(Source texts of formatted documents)

━━━━━━━━━━━━━━━━━━━━━━━━━━━━━━

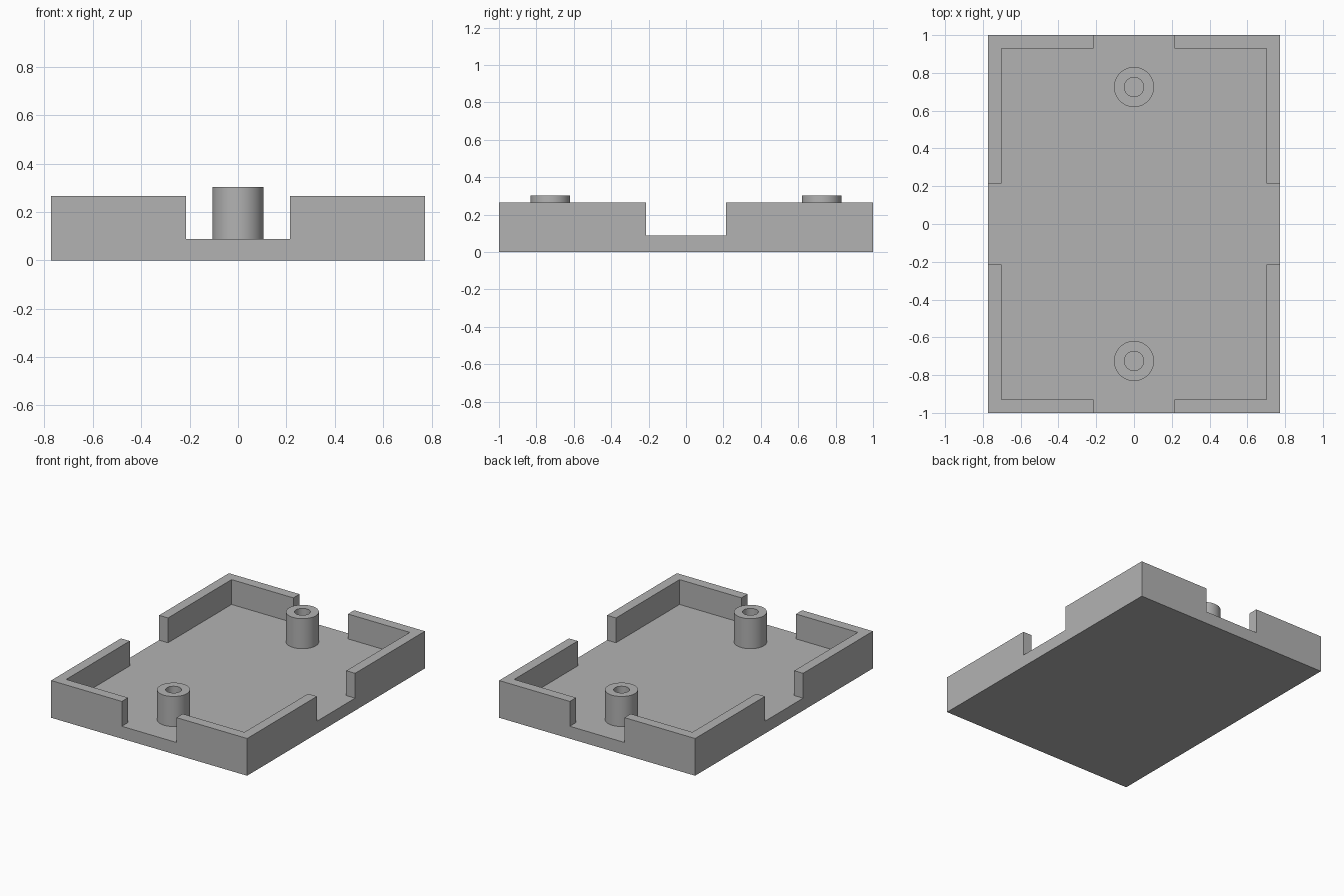
import bpy, bmesh, math
from mathutils import Vector, Matrix

cube = bpy.data.objects.get("Cube")
if cube:
    bpy.data.objects.remove(cube, do_unlink=True)

HALF_X, HALF_Y = 0.772, 1.0
WALL, FLOOR, RIM = 0.07, 0.088, 0.265
NOTCH = 0.215
POST_Y, POST_R, HOLE_R, POST_TOP = 0.725, 0.106, 0.051, 0.302

grey = bpy.data.materials.new("grey plastic")
grey.use_nodes = True
grey.diffuse_color = (0.45, 0.45, 0.45, 1)
grey.node_tree.nodes["Principled BSDF"].inputs["Base Color"].default_value = grey.diffuse_color


def add_object(name, bm):
    mesh = bpy.data.meshes.new(name)
    bm.to_mesh(mesh)
    bm.free()
    mesh.materials.append(grey)
    obj = bpy.data.objects.new(name, mesh)
    bpy.context.collection.objects.link(obj)
    return obj


def box(name, half_x, half_y, bottom, top):
    bm = bmesh.new()
    size = Matrix.Diagonal((2 * half_x, 2 * half_y, top - bottom, 1))
    move = Matrix.Translation((0, 0, (bottom + top) / 2))
    bmesh.ops.create_cube(bm, size=1, matrix=move @ size)
    return add_object(name, bm)


def activate(obj):
    bpy.ops.object.select_all(action='DESELECT')
    obj.select_set(True)
    bpy.context.view_layer.objects.active = obj


def cut(target, cutter):
    cutter.hide_render = True
    mod = target.modifiers.new("cut", 'BOOLEAN')
    mod.operation, mod.solver, mod.object = 'DIFFERENCE', 'EXACT', cutter
    activate(target)
    bpy.ops.object.modifier_apply(modifier=mod.name)
    bpy.data.objects.remove(cutter, do_unlink=True)


# Tray: solid block, hollowed, with a notch in the middle of each wall
tray = box("tray", HALF_X, HALF_Y, 0, RIM)
cut(tray, box("cavity_cutter", HALF_X - WALL, HALF_Y - WALL, FLOOR, 1))
cut(tray, box("end_notch_cutter", NOTCH, HALF_Y + 1, FLOOR, 1))
cut(tray, box("side_notch_cutter", HALF_X + 1, NOTCH, FLOOR, 1))


# Screw posts: hollow tubes standing on the tray floor
def screw_post(name, y):
    bm = bmesh.new()
    profile = [(POST_R, FLOOR), (POST_R, POST_TOP), (HOLE_R, POST_TOP), (HOLE_R, FLOOR)]
    verts = [bm.verts.new((r, 0, z)) for r, z in profile]
    edges = [bm.edges.new(pair) for pair in zip(verts, verts[1:])]
    bmesh.ops.spin(bm, geom=verts + edges, cent=(0, 0, 0), axis=(0, 0, 1),
                   angle=math.tau, steps=48)
    bmesh.ops.remove_doubles(bm, verts=bm.verts, dist=0.0001)
    bm.normal_update()
    # Make the outside face outward
    top = max(bm.faces, key=lambda f: f.calc_center_median().z)
    if top.normal.z < 0:
        bmesh.ops.reverse_faces(bm, faces=bm.faces)
    bmesh.ops.translate(bm, verts=bm.verts, vec=Vector((0, y, 0)))
    post = add_object(name, bm)
    activate(post)
    bpy.ops.object.shade_smooth_by_angle(angle=math.radians(30))


screw_post("front_screw_post", -POST_Y)
screw_post("back_screw_post", POST_Y)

━━━━━━━━━━━━━━━━━━━━━━━━━━━━━━

### Task prompt
Could you copy every line from the records that mentions the word "data"?

### Expected output
cube = bpy.data.objects.get("Cube")
    bpy.data.objects.remove(cube, do_unlink=True)
grey = bpy.data.materials.new("grey plastic")
    mesh = bpy.data.meshes.new(name)
    obj = bpy.data.objects.new(name, mesh)
    bpy.data.objects.remove(cutter, do_unlink=True)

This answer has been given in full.